Study material:
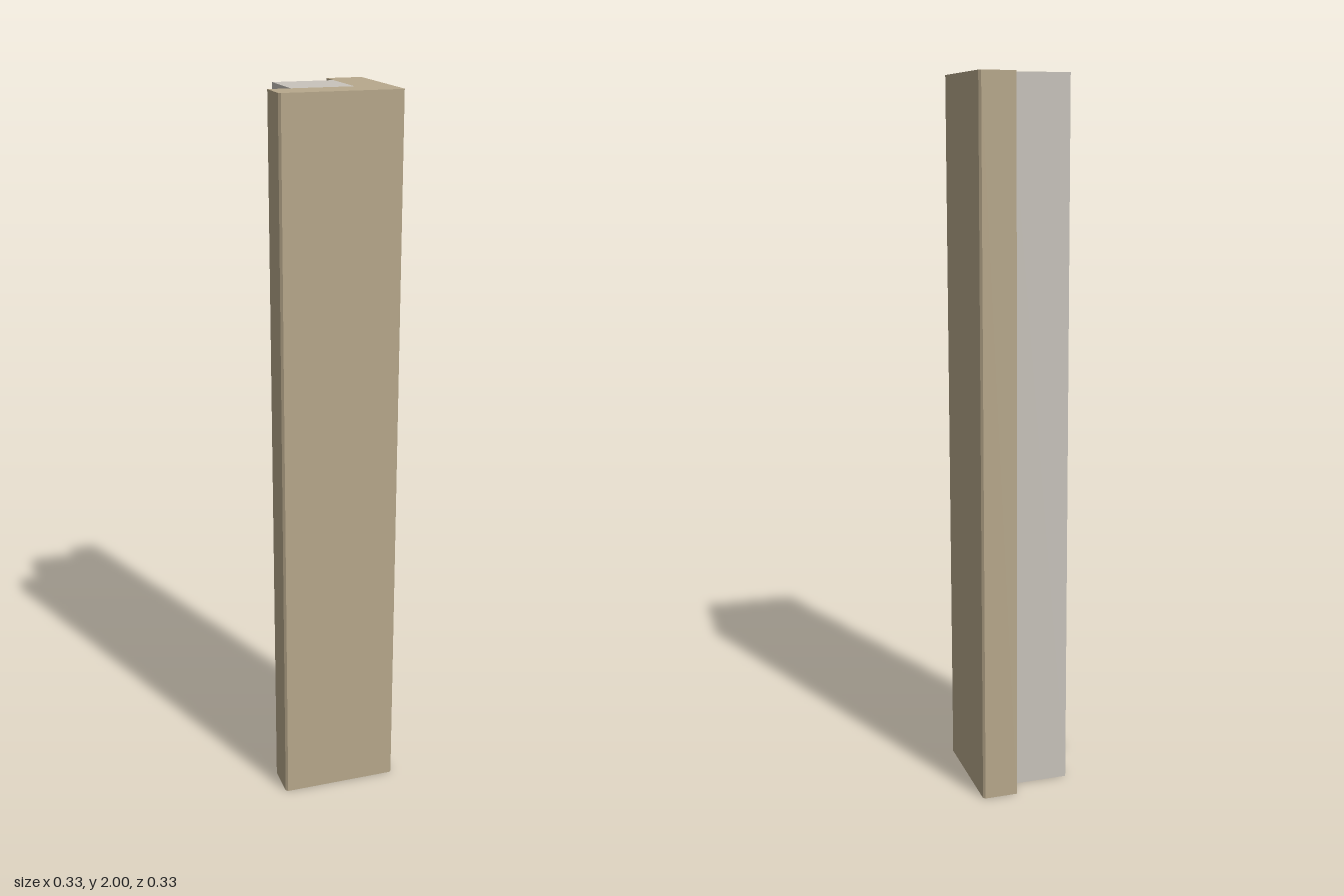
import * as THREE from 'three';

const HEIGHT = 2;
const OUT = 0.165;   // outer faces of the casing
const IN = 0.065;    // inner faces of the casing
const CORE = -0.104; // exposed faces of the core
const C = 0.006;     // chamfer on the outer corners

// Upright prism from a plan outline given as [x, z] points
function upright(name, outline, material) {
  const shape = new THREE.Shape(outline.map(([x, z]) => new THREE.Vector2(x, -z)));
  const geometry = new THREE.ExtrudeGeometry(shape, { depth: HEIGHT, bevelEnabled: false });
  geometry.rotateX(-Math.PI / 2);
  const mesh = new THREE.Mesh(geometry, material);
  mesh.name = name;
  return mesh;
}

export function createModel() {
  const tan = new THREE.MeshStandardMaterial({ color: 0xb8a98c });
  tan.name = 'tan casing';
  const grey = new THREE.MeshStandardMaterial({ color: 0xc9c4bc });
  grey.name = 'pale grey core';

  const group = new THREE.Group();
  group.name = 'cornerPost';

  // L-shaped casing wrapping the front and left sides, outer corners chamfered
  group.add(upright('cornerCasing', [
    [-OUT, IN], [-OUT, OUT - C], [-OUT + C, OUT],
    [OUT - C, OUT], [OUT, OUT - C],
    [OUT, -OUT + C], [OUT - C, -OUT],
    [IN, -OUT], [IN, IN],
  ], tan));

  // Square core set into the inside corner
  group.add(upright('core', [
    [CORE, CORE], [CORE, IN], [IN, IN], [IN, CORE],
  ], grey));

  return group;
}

Aim of the exercise:
Return all records verbatim and drop the pictures.

Answer section:
import * as THREE from 'three';

const HEIGHT = 2;
const OUT = 0.165;   // outer faces of the casing
const IN = 0.065;    // inner faces of the casing
const CORE = -0.104; // exposed faces of the core
const C = 0.006;     // chamfer on the outer corners

// Upright prism from a plan outline given as [x, z] points
function upright(name, outline, material) {
  const shape = new THREE.Shape(outline.map(([x, z]) => new THREE.Vector2(x, -z)));
  const geometry = new THREE.ExtrudeGeometry(shape, { depth: HEIGHT, bevelEnabled: false });
  geometry.rotateX(-Math.PI / 2);
  const mesh = new THREE.Mesh(geometry, material);
  mesh.name = name;
  return mesh;
}

export function createModel() {
  const tan = new THREE.MeshStandardMaterial({ color: 0xb8a98c });
  tan.name = 'tan casing';
  const grey = new THREE.MeshStandardMaterial({ color: 0xc9c4bc });
  grey.name = 'pale grey core';

  const group = new THREE.Group();
  group.name = 'cornerPost';

  // L-shaped casing wrapping the front and left sides, outer corners chamfered
  group.add(upright('cornerCasing', [
    [-OUT, IN], [-OUT, OUT - C], [-OUT + C, OUT],
    [OUT - C, OUT], [OUT, OUT - C],
    [OUT, -OUT + C], [OUT - C, -OUT],
    [IN, -OUT], [IN, IN],
  ], tan));

  // Square core set into the inside corner
  group.add(upright('core', [
    [CORE, CORE], [CORE, IN], [IN, IN], [IN, CORE],
  ], grey));

  return group;
}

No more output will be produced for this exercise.